You hear some variation on this refrain here and there as the climate hysteria industry goes full froth in tandem with the gradual release of the Intergovernmental Panel on Climate Change (IPCC) Fifth Assessment Report. You hear it at grassroots gatherings. You read it on blogs.
David Harsanyi has stated it most boldly at The Federalist, declaring the debate is over and environmentalists lost. Commenting on a frustrated President Obama and his fetish for the rule of the executive pen, Harsanyi says the climate change movement has suffered a rout.
But really, after all these years admitting that executive power is the only way to move (tepidly) forward on environmentalist policy is basically admitting defeat. Has there ever been a movement that’s spent as much time, energy and treasure and gotten so little in return? I suspect there are three reasons for this failure: 1. It’s difficult to fight basic economics. 2. On energy, Americans, despite what they say, have no desire to try (nor should they). 3. It’s getting more difficult, not less, to believe environmental doom and gloom.
Viewed narrowly, Harsanyi’s notion has some salience. But expand the scope of the climate issue just a little, and this notion becomes pure delusion.
The idea that environmentalists have been thrashed in the climate change debate is not devoid of merit. Facts are pigheaded things and they have done little (when they haven’t been fudged) to grease the climate change movement’s momentum. Dire predictions go unfulfilled. Temperature trends refuse to trend correctly. Extreme weather pops a Valium. Al Gore goes from A-list Hollywood celeb to B-list ass clown, albeit a very rich one, in large part on the backs of taxpayers via green energy subsidies. For almost two decades the earth has stubbornly spurned compliance with the computer climate modeling maps of doom. All despite massive increases in atmospheric CO2.
Environmentalists wring their hands over this climatic heresy. They scramble to save their computer models, to explain the earth’s confounding resilience and its profound stability in the face of human tampering. You can almost hear them thinking: “Why can’t you just die?”

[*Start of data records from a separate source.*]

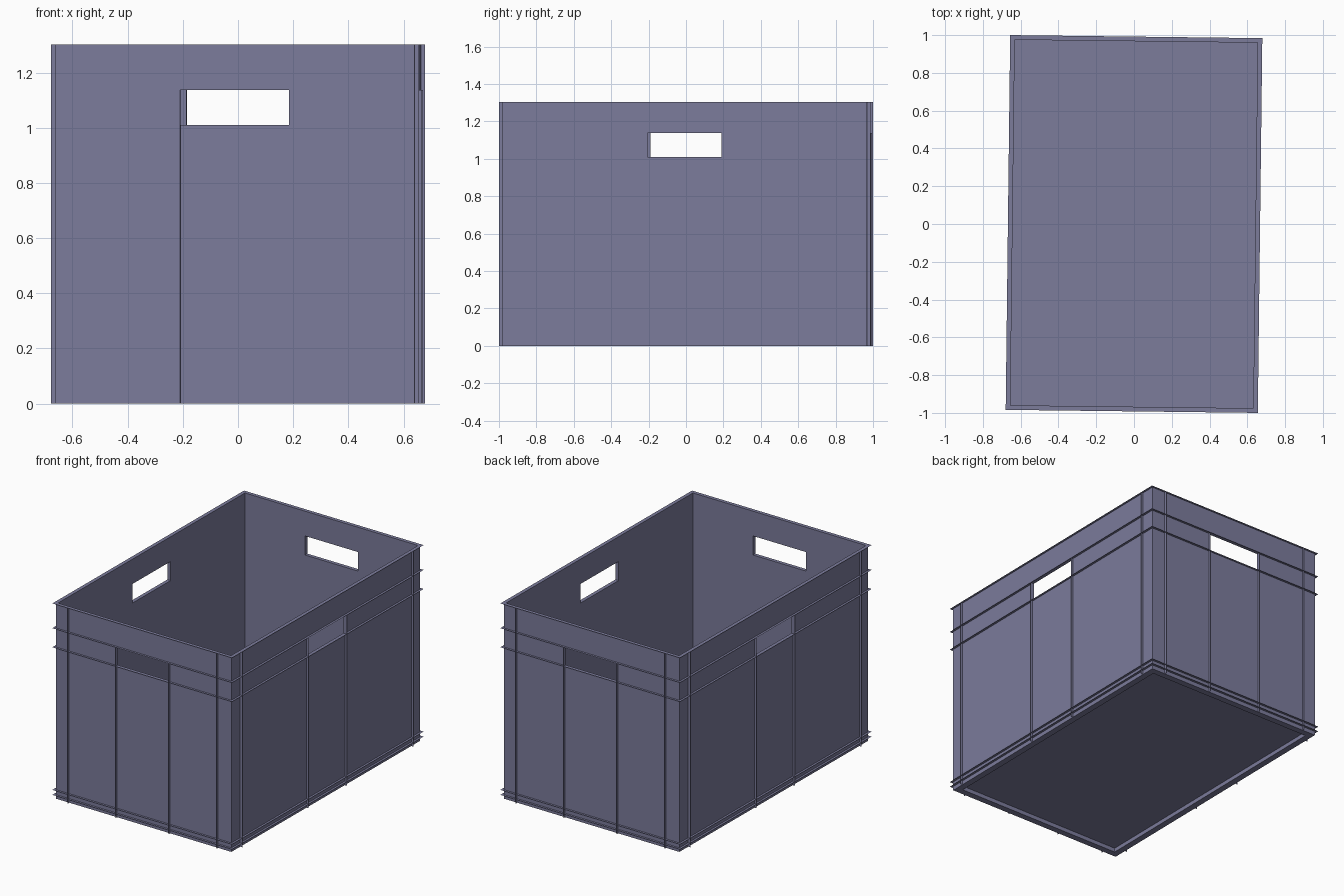
import bpy, bmesh
from mathutils import Matrix, Vector

if "Cube" in bpy.data.objects:
    bpy.data.objects.remove(bpy.data.objects["Cube"])

ROT = Matrix.Rotation(-0.012, 4, 'Z')    # crate stands slightly turned
HX, HY, H = 0.6675, 0.992, 1.302         # rim half sizes and height
RIB = 0.0155                             # rib depth; ribs are thin sheets
WX, WY = HX - RIB, HY - RIB              # wall outer half sizes
IX, IY = HX - 0.0245, HY - 0.0245        # wall inner half sizes
GRIP_LOW, GRIP_HIGH, GRIP_HALF = 1.01, 1.137, 0.1975
BASE_LOW, BASE_HIGH = 0.027, 0.06        # underside and top of the floor

plastic = bpy.data.materials.new("slate_plastic")
plastic.diffuse_color = (0.2, 0.2, 0.33, 1)
plastic.use_nodes = True
plastic.node_tree.nodes["Principled BSDF"].inputs["Base Color"].default_value = plastic.diffuse_color


def finish(name, bm):
    bmesh.ops.recalc_face_normals(bm, faces=bm.faces)
    bm.transform(ROT)
    me = bpy.data.meshes.new(name)
    bm.to_mesh(me)
    bm.free()
    me.materials.append(plastic)
    ob = bpy.data.objects.new(name, me)
    bpy.context.collection.objects.link(ob)
    return ob


def box(name, lo, hi):
    lo, hi = Vector(lo), Vector(hi)
    bm = bmesh.new()
    bmesh.ops.create_cube(bm, size=1)
    bmesh.ops.scale(bm, vec=hi - lo, verts=bm.verts)
    bmesh.ops.translate(bm, vec=(lo + hi) / 2, verts=bm.verts)
    return finish(name, bm)


def band(name, z):
    """Thin flat sheet running round the outside of the walls."""
    bm = bmesh.new()
    corners = ((-1, -1), (1, -1), (1, 1), (-1, 1))
    a, b = [[bm.verts.new((sx * x, sy * y, z)) for sx, sy in corners]
            for x, y in ((HX, HY), (WX, WY))]
    for j in range(4):
        k = (j + 1) % 4
        bm.faces.new((a[j], a[k], b[k], b[j]))
    return finish(name, bm)


# Tub: solid block with cavity, recessed base and four hand grips cut out
tub = box("crate_tub", (-WX, -WY, 0), (WX, WY, H))
RX, RY = WX - 0.042, WY - 0.042
cutters = [
    box("cavity_cutter", (-IX, -IY, BASE_HIGH), (IX, IY, H + 0.2)),
    box("base_cutter", (-RX, -RY, -0.1), (RX, RY, BASE_LOW)),
    box("end_grip_cutter", (-GRIP_HALF, -2, GRIP_LOW), (GRIP_HALF, 2, GRIP_HIGH)),
    box("side_grip_cutter", (-2, -GRIP_HALF, GRIP_LOW), (2, GRIP_HALF, GRIP_HIGH)),
]
bpy.context.view_layer.objects.active = tub
for c in cutters:
    c.hide_render = True
    mod = tub.modifiers.new(c.name, 'BOOLEAN')
    mod.operation, mod.solver, mod.object = 'DIFFERENCE', 'EXACT', c
    bpy.ops.object.modifier_apply(modifier=mod.name)
    bpy.data.objects.remove(c)

# Horizontal bands: rim, above and below the grips, two near the base
for name, z in (("top_rim", H), ("upper_grip_band", GRIP_HIGH), ("lower_grip_band", GRIP_LOW),
                ("upper_base_band", BASE_HIGH), ("lower_base_band", BASE_LOW)):
    band(name, z)

# Vertical ribs: near the corners full height, beside the grips up to the band
for name, corner, w, h, end in (("end_wall_ribs", 0.553, WY, HY, True),
                                ("side_wall_ribs", 0.885, WX, HX, False)):
    bm = bmesh.new()
    for pos, top in ((corner, H), (GRIP_HALF, GRIP_HIGH)):
        for p in (-pos, pos):
            for s in (-1, 1):
                pts = ((s * w, 0), (s * h, 0), (s * h, top), (s * w, top))
                bm.faces.new([bm.verts.new((p, q, z) if end else (q, p, z)) for q, z in pts])
    finish(name, bm)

Yet climate change devotees have no reason to fret. Despite the wishful decrees of skeptics, they have ample reason to celebrate. For the climate change movement has suffered not a defeat; instead they have won a decisive victory. The date of that victory can be precisely identified: April 2, 2007. On that day, a date which will live in absurdity, the Supreme Court deemed carbon dioxide, the lifeblood of the planet, a pollutant. The ruling granted the Environmental Protection Agency far-reaching and discretionary power to regulate CO2 (under the Clean Air Act) and any human activity that spews it.
That victory was reinforced on April 29, 2014, when the highest court upheld the EPA’s authority to regulate emissions from coal-fired power plants that drift across state lines. The decision virtually inoculates the EPA from legal challenges as it prepares stiff regulatory strategies to fight global warming. Science be damned.